About this exercise: Below are the records. Retype exactly the lines between the lines holding "post with a" and "if reach and", inclusive.

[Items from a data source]
::::

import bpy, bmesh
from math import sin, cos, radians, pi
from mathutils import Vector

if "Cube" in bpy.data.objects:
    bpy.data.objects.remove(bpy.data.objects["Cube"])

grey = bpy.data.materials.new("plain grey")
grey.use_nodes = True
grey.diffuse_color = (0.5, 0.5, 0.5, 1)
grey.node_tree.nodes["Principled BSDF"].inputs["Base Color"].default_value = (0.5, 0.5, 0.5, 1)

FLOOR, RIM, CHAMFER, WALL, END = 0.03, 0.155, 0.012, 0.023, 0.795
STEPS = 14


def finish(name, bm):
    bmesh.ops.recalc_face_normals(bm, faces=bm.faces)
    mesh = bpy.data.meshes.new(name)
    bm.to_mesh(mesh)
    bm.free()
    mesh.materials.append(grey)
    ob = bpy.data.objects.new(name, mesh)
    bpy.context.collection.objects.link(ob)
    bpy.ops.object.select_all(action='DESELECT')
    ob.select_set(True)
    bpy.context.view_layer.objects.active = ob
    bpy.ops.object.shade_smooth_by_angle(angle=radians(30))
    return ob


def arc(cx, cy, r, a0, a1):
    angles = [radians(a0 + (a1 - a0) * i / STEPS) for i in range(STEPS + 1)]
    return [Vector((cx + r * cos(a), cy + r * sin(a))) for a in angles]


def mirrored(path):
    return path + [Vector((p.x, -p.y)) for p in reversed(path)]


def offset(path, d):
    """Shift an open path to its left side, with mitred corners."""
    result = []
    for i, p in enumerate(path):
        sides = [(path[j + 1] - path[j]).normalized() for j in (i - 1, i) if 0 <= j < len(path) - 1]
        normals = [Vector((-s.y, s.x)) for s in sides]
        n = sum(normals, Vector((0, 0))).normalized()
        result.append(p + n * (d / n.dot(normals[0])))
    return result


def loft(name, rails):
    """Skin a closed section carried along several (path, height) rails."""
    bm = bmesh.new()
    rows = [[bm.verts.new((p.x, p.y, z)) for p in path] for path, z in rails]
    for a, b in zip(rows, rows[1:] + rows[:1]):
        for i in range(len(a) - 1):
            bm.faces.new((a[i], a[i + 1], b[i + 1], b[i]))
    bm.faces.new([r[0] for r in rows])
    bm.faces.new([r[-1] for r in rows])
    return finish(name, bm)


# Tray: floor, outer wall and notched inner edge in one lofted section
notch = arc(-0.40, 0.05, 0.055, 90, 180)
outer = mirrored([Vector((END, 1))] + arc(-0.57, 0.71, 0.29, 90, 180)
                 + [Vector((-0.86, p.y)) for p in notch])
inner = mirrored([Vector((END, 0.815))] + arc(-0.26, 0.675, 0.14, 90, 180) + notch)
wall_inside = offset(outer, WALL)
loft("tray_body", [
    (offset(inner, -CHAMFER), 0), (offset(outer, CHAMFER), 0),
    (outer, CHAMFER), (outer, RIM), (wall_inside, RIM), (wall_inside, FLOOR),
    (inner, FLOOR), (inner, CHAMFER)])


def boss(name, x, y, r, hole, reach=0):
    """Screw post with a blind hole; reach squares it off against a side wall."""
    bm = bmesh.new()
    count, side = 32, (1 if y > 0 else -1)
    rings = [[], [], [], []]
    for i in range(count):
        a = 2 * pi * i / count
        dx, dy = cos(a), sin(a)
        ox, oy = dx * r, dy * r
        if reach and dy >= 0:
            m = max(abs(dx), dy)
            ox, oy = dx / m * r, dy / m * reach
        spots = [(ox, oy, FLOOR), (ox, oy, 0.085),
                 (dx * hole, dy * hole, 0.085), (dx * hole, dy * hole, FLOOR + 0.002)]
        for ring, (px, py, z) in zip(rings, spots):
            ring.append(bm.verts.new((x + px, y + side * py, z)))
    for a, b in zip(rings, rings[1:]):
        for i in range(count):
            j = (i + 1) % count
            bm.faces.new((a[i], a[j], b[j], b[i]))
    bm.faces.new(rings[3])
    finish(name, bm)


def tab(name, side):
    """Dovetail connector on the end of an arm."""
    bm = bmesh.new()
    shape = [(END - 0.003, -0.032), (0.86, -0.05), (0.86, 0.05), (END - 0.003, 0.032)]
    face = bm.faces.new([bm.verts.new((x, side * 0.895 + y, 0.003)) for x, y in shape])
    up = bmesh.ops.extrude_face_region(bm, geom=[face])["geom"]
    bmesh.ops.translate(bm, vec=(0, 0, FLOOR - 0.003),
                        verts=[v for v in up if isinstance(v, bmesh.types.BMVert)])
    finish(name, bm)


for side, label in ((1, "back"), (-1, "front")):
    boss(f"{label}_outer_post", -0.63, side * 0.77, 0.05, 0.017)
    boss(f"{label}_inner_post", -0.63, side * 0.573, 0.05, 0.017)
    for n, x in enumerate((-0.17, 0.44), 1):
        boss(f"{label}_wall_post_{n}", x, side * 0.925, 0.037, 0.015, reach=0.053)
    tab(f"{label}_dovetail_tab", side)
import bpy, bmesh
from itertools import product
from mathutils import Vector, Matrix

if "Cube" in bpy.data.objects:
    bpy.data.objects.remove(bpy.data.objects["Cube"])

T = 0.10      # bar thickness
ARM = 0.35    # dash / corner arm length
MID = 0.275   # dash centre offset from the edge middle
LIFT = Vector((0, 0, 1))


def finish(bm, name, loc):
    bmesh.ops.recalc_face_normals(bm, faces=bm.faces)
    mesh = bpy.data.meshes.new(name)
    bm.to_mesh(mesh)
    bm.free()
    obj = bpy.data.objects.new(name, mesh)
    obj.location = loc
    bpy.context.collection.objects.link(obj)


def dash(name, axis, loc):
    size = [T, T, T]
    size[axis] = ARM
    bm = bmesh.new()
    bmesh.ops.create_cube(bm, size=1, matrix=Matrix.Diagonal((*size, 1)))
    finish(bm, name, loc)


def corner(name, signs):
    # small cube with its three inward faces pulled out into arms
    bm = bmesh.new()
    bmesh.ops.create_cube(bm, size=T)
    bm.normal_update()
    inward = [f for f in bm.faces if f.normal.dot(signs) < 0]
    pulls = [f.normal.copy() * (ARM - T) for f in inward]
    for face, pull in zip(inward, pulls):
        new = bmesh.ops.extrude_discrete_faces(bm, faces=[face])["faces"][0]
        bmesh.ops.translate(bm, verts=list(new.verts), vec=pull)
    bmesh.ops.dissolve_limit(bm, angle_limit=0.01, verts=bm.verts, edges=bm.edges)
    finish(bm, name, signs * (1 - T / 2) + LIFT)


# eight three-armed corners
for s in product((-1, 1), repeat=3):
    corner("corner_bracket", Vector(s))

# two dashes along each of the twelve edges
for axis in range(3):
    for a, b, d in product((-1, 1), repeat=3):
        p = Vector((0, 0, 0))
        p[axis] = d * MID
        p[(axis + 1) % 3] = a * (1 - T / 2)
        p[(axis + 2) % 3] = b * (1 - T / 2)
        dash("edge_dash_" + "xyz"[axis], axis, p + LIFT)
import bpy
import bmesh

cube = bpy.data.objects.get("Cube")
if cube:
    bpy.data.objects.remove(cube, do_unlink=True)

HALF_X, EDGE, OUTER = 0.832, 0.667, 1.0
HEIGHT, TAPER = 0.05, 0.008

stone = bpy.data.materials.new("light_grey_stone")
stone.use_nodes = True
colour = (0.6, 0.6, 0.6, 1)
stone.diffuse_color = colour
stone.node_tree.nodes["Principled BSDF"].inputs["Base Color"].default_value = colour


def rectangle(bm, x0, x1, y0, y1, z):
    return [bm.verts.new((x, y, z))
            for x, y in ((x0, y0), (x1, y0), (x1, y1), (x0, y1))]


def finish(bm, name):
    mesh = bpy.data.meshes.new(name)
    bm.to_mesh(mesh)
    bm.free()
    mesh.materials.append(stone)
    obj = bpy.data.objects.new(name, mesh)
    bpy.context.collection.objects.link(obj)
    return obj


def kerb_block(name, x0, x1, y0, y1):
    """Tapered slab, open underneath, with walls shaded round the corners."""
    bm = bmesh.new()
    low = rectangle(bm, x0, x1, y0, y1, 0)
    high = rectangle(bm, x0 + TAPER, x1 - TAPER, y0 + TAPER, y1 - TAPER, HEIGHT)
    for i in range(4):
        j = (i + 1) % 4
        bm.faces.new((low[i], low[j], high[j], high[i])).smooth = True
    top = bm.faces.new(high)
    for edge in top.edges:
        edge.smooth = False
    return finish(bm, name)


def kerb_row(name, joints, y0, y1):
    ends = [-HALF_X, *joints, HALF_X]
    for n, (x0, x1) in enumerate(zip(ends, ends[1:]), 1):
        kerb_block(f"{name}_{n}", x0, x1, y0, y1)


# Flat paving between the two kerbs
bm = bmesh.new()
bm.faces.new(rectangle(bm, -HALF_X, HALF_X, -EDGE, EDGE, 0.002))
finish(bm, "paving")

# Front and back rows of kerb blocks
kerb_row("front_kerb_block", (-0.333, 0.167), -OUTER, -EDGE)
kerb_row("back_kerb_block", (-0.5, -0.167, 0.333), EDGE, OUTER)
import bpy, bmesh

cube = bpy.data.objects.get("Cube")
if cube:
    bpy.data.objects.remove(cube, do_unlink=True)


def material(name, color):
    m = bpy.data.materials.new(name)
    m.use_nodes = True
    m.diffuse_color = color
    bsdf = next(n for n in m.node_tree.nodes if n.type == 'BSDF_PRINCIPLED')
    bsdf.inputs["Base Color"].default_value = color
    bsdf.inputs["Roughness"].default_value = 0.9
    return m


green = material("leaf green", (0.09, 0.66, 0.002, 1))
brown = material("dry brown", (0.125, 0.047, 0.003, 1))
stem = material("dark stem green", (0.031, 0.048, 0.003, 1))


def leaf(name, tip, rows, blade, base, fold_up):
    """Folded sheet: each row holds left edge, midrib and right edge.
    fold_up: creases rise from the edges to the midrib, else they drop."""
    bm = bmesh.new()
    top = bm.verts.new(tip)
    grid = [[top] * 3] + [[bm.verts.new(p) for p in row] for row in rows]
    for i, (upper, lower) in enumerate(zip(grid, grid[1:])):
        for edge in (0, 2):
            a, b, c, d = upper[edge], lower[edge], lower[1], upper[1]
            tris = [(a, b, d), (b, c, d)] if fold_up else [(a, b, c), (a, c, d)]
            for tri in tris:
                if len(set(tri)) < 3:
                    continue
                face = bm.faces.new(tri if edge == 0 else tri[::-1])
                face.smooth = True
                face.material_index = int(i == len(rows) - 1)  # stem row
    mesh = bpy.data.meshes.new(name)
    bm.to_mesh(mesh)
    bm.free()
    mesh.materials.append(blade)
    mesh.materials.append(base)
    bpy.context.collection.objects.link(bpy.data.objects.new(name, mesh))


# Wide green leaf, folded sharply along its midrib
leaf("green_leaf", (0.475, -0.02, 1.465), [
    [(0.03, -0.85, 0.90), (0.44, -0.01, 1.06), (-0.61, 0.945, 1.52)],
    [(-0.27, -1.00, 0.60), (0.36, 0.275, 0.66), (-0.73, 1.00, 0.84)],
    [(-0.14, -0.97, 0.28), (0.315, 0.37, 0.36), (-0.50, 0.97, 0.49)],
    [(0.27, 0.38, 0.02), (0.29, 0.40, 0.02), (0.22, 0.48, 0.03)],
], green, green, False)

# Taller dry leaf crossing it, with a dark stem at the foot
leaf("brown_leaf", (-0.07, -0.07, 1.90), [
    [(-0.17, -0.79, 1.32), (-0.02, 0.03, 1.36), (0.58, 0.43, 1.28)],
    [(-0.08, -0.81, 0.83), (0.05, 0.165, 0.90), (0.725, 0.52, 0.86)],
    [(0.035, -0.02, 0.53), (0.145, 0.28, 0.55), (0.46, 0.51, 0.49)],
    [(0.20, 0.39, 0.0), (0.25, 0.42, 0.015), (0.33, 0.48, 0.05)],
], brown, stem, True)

::::

Task solution:
    """Screw post with a blind hole; reach squares it off against a side wall."""
    bm = bmesh.new()
    count, side = 32, (1 if y > 0 else -1)
    rings = [[], [], [], []]
    for i in range(count):
        a = 2 * pi * i / count
        dx, dy = cos(a), sin(a)
        ox, oy = dx * r, dy * r
        if reach and dy >= 0:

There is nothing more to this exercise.